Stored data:

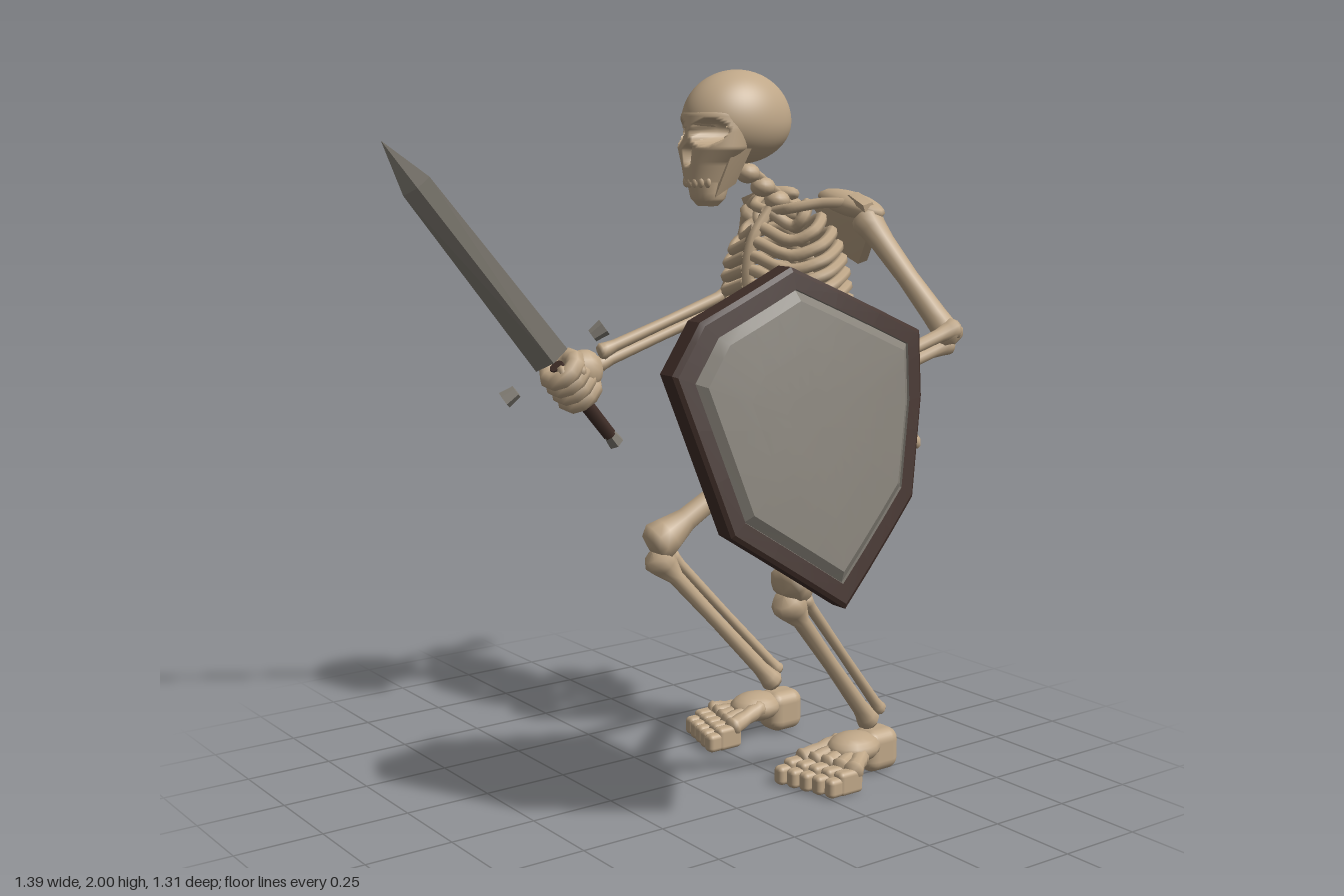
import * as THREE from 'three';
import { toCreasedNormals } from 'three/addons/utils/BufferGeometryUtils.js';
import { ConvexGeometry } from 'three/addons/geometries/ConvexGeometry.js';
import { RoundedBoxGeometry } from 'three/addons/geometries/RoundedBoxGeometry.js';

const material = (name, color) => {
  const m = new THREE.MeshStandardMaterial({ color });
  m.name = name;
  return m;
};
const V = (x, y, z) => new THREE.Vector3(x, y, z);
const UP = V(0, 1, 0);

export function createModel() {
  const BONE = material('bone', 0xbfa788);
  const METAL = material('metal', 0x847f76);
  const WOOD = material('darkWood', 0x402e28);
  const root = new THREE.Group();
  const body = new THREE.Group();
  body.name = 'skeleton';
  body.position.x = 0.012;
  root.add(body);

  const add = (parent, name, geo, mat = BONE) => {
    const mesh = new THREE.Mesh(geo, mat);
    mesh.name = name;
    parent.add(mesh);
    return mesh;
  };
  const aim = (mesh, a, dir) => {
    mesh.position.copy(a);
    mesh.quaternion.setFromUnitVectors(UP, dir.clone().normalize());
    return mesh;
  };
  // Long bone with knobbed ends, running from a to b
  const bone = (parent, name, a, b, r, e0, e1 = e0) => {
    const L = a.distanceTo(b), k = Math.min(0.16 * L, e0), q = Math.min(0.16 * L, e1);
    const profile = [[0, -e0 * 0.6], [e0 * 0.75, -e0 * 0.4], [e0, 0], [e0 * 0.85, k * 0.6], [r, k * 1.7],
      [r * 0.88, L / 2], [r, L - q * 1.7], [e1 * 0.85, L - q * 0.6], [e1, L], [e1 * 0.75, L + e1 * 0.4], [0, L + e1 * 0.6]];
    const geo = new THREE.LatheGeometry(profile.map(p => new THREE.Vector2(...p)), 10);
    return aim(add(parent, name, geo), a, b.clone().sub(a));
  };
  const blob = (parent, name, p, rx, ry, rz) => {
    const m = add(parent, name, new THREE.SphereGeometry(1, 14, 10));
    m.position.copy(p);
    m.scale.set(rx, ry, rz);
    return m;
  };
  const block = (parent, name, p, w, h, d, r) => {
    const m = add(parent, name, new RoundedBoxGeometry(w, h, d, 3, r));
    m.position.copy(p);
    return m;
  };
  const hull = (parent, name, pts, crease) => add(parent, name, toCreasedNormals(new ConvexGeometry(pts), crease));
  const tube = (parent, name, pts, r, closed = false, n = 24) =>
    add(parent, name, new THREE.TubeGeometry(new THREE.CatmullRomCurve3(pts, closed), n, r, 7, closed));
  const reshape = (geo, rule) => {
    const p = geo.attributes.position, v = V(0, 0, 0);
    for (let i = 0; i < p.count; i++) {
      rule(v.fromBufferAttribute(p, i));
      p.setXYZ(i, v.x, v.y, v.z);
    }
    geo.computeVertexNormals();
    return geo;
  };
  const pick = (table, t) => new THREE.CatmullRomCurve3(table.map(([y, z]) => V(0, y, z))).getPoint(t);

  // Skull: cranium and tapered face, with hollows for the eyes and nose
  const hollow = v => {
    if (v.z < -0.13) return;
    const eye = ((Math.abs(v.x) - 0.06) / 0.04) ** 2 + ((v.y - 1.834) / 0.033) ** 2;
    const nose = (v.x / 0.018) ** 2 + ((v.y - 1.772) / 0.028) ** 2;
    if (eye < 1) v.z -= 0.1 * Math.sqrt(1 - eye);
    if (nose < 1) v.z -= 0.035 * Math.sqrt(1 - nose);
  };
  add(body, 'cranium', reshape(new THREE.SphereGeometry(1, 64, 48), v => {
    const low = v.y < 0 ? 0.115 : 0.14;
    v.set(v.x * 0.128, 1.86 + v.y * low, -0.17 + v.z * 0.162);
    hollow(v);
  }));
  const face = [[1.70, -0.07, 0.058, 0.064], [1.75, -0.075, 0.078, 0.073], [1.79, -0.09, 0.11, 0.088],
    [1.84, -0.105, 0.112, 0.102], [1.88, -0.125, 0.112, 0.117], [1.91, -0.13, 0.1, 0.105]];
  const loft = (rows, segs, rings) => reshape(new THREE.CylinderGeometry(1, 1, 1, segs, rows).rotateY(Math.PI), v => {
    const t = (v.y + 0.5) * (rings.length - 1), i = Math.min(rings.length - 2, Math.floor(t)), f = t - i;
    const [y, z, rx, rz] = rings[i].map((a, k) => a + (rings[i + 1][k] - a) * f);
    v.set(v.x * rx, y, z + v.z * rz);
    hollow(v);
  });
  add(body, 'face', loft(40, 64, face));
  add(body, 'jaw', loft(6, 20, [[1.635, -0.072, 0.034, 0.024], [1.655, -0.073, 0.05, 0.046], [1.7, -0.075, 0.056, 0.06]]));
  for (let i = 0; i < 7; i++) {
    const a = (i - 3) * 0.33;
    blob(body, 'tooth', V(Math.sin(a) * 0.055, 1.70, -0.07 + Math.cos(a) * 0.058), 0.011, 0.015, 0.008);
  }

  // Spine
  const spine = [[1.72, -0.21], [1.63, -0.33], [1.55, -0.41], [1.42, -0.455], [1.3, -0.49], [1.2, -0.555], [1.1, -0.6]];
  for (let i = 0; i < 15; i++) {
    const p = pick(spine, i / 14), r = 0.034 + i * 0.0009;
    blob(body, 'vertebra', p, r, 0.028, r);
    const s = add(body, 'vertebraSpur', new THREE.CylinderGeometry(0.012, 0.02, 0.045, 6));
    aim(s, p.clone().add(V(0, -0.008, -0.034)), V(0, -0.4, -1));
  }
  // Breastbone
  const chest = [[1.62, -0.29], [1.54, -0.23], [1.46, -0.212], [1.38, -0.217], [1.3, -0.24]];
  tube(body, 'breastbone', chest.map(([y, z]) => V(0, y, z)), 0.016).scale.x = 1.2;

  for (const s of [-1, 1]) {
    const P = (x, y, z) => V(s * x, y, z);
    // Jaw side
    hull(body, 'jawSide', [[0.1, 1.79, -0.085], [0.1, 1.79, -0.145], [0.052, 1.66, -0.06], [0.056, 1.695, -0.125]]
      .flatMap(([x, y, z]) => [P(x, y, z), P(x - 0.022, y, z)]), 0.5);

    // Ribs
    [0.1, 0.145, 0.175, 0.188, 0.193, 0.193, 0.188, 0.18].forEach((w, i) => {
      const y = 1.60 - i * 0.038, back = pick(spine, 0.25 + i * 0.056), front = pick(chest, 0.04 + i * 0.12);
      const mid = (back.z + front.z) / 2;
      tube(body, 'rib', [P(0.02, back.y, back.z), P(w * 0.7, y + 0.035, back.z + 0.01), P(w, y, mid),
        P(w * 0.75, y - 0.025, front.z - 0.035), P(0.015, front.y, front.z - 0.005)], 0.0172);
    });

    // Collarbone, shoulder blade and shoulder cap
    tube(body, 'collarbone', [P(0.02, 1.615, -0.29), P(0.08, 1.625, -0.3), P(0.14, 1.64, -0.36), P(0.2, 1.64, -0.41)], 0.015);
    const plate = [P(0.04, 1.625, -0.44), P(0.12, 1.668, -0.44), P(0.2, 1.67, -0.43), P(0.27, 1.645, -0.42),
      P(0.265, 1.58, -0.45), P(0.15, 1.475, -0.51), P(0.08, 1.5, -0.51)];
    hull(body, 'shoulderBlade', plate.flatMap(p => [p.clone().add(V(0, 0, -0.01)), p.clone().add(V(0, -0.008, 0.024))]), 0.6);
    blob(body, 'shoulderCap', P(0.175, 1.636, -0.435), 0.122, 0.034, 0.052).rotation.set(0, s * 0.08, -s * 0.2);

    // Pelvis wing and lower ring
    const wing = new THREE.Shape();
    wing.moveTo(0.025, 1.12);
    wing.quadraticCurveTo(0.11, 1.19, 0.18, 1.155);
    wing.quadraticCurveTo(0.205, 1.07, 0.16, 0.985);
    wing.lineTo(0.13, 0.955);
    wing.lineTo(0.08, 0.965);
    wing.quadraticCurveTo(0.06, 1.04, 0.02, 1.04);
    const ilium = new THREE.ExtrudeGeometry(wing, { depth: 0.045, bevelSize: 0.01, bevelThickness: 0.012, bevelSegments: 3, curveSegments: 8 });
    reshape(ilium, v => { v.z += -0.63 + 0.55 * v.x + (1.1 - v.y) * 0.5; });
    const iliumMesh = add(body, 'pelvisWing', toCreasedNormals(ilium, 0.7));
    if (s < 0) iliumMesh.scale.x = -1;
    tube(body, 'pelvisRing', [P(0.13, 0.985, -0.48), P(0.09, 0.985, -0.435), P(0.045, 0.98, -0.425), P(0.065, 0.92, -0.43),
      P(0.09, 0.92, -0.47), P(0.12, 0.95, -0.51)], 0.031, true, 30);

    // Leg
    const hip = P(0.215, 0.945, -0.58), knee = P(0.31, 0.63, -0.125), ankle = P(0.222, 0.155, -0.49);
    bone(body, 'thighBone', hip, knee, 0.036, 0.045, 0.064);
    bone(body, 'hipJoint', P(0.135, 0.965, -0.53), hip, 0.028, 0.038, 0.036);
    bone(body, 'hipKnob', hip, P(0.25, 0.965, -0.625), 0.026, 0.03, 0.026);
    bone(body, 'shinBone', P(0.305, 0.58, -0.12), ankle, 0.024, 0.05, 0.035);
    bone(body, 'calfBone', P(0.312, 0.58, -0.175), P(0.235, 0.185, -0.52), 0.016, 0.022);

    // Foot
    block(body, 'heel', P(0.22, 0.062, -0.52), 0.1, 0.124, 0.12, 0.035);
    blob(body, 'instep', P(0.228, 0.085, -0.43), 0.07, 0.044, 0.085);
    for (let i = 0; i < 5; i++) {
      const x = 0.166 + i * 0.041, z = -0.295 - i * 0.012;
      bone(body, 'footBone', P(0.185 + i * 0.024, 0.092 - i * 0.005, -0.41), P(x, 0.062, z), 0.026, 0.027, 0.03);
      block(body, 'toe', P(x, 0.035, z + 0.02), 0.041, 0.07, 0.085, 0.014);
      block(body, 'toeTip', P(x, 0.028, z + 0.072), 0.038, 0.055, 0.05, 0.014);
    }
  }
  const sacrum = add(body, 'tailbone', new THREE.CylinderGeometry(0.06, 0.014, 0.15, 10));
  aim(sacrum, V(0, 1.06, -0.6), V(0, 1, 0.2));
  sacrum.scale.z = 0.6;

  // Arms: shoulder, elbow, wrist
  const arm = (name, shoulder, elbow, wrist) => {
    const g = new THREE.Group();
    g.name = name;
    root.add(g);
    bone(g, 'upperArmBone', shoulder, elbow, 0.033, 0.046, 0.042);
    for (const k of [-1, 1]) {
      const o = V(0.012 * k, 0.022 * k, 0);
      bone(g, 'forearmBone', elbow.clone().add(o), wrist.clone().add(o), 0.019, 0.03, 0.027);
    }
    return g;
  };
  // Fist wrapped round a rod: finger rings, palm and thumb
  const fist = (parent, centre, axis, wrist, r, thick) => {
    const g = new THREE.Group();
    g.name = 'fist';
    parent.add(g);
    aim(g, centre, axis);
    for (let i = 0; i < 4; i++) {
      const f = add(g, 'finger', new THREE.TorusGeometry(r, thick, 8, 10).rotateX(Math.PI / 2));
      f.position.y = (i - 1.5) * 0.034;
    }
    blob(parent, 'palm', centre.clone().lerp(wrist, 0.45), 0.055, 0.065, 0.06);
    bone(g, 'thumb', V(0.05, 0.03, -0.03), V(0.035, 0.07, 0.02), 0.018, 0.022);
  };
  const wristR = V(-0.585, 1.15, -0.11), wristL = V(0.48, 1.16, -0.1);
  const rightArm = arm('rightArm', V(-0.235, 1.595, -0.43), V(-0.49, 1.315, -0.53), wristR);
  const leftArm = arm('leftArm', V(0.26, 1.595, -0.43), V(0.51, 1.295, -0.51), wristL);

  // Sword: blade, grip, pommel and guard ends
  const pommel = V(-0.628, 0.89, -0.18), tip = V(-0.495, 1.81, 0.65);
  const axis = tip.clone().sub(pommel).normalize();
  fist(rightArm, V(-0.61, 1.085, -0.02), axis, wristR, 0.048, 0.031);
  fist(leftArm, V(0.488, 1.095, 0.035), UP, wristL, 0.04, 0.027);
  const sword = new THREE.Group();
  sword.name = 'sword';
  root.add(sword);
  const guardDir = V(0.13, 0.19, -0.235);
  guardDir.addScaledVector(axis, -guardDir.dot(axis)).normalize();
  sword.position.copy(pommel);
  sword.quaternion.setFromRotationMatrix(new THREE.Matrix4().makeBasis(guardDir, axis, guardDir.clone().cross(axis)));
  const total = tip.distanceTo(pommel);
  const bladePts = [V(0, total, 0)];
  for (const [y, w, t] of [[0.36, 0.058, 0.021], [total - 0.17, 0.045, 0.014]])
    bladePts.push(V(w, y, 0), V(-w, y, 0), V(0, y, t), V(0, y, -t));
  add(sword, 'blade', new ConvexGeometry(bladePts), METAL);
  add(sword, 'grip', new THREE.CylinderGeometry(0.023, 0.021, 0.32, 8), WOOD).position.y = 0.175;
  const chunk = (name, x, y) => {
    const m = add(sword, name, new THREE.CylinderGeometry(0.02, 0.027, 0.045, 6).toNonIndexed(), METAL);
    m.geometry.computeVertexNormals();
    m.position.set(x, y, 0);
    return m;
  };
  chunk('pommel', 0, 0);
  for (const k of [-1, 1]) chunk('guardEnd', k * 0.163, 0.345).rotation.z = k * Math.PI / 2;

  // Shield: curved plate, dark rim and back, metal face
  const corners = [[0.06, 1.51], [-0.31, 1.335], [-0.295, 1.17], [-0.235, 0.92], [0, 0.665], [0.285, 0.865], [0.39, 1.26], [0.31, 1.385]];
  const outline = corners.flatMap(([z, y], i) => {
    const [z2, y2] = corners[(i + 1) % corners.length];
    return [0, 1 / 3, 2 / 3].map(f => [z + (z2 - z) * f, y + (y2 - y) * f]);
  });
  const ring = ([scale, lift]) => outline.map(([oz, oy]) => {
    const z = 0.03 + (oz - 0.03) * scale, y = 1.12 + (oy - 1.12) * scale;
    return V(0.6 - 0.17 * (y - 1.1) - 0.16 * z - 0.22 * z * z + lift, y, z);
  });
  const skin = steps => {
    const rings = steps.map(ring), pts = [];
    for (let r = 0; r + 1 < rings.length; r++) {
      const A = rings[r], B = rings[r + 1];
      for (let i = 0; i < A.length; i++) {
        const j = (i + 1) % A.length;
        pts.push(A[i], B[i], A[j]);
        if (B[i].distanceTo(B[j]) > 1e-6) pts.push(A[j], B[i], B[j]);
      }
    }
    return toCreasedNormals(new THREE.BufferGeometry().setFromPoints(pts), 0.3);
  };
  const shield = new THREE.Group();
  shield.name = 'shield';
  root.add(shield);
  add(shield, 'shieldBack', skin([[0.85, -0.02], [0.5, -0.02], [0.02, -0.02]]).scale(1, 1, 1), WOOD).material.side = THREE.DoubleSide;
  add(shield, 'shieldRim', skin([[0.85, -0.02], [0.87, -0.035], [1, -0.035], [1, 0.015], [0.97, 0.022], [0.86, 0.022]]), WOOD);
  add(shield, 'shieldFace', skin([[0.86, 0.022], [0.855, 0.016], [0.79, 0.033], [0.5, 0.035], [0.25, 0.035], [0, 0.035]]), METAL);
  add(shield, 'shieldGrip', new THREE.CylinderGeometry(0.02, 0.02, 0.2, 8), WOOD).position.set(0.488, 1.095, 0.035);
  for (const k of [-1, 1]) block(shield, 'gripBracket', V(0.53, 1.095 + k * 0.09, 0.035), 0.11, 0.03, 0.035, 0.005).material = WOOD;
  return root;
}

---

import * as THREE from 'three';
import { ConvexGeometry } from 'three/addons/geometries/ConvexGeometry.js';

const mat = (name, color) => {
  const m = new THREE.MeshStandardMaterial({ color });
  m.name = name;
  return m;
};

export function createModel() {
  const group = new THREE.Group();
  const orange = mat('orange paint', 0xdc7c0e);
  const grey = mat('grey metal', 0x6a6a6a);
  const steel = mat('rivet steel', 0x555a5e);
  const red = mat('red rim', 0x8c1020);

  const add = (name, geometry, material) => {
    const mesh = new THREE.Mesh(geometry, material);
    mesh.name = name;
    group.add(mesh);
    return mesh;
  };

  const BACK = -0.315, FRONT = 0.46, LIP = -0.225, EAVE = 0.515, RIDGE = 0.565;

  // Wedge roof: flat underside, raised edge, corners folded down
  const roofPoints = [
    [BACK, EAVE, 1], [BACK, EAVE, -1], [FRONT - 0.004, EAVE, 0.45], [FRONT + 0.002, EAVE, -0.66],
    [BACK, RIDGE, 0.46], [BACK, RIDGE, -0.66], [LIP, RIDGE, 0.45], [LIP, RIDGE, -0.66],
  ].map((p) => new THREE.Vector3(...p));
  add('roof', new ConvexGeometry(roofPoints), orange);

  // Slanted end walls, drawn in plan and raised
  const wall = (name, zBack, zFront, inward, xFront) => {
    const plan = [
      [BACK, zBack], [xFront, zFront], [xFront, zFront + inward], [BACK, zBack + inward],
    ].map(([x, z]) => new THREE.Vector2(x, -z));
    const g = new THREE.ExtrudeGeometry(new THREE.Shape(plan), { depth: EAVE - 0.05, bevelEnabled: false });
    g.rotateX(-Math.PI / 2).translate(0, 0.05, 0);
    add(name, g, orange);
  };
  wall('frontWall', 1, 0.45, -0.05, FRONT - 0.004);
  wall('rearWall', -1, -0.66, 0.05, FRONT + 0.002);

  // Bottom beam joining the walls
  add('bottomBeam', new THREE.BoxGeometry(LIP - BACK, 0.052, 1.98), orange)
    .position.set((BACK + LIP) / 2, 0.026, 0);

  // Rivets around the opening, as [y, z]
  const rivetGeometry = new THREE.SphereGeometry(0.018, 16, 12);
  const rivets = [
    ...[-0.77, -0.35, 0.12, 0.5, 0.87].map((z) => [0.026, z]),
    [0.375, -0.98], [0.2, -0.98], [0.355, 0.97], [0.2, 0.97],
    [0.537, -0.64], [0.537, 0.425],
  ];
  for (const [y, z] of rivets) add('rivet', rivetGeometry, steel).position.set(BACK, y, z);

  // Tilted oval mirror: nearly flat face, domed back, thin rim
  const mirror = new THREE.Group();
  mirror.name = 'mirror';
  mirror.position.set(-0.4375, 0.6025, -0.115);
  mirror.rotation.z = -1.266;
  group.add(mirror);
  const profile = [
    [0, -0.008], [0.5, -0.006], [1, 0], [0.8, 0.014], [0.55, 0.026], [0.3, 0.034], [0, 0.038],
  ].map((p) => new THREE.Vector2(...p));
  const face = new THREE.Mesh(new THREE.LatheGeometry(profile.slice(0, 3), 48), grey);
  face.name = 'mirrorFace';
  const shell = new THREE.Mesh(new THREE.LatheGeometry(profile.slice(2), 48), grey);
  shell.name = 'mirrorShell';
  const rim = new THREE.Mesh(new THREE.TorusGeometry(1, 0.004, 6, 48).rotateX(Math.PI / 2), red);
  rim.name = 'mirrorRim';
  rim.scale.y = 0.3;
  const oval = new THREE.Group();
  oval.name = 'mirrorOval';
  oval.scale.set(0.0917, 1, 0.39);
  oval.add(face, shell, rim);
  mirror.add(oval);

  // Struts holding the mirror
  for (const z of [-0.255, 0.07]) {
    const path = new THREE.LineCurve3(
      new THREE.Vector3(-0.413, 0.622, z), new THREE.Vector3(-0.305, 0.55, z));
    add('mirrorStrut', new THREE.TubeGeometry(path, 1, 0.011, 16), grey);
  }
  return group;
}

### Instructions for the task
Filter the records above for lines containing the word "Math", and copy those lines.

### Solution below
    const L = a.distanceTo(b), k = Math.min(0.16 * L, e0), q = Math.min(0.16 * L, e1);
    const eye = ((Math.abs(v.x) - 0.06) / 0.04) ** 2 + ((v.y - 1.834) / 0.033) ** 2;
    if (eye < 1) v.z -= 0.1 * Math.sqrt(1 - eye);
    if (nose < 1) v.z -= 0.035 * Math.sqrt(1 - nose);
  const loft = (rows, segs, rings) => reshape(new THREE.CylinderGeometry(1, 1, 1, segs, rows).rotateY(Math.PI), v => {
    const t = (v.y + 0.5) * (rings.length - 1), i = Math.min(rings.length - 2, Math.floor(t)), f = t - i;
    blob(body, 'tooth', V(Math.sin(a) * 0.055, 1.70, -0.07 + Math.cos(a) * 0.058), 0.011, 0.015, 0.008);
      const f = add(g, 'finger', new THREE.TorusGeometry(r, thick, 8, 10).rotateX(Math.PI / 2));
  for (const k of [-1, 1]) chunk('guardEnd', k * 0.163, 0.345).rotation.z = k * Math.PI / 2;
    g.rotateX(-Math.PI / 2).translate(0, 0.05, 0);
  const rim = new THREE.Mesh(new THREE.TorusGeometry(1, 0.004, 6, 48).rotateX(Math.PI / 2), red);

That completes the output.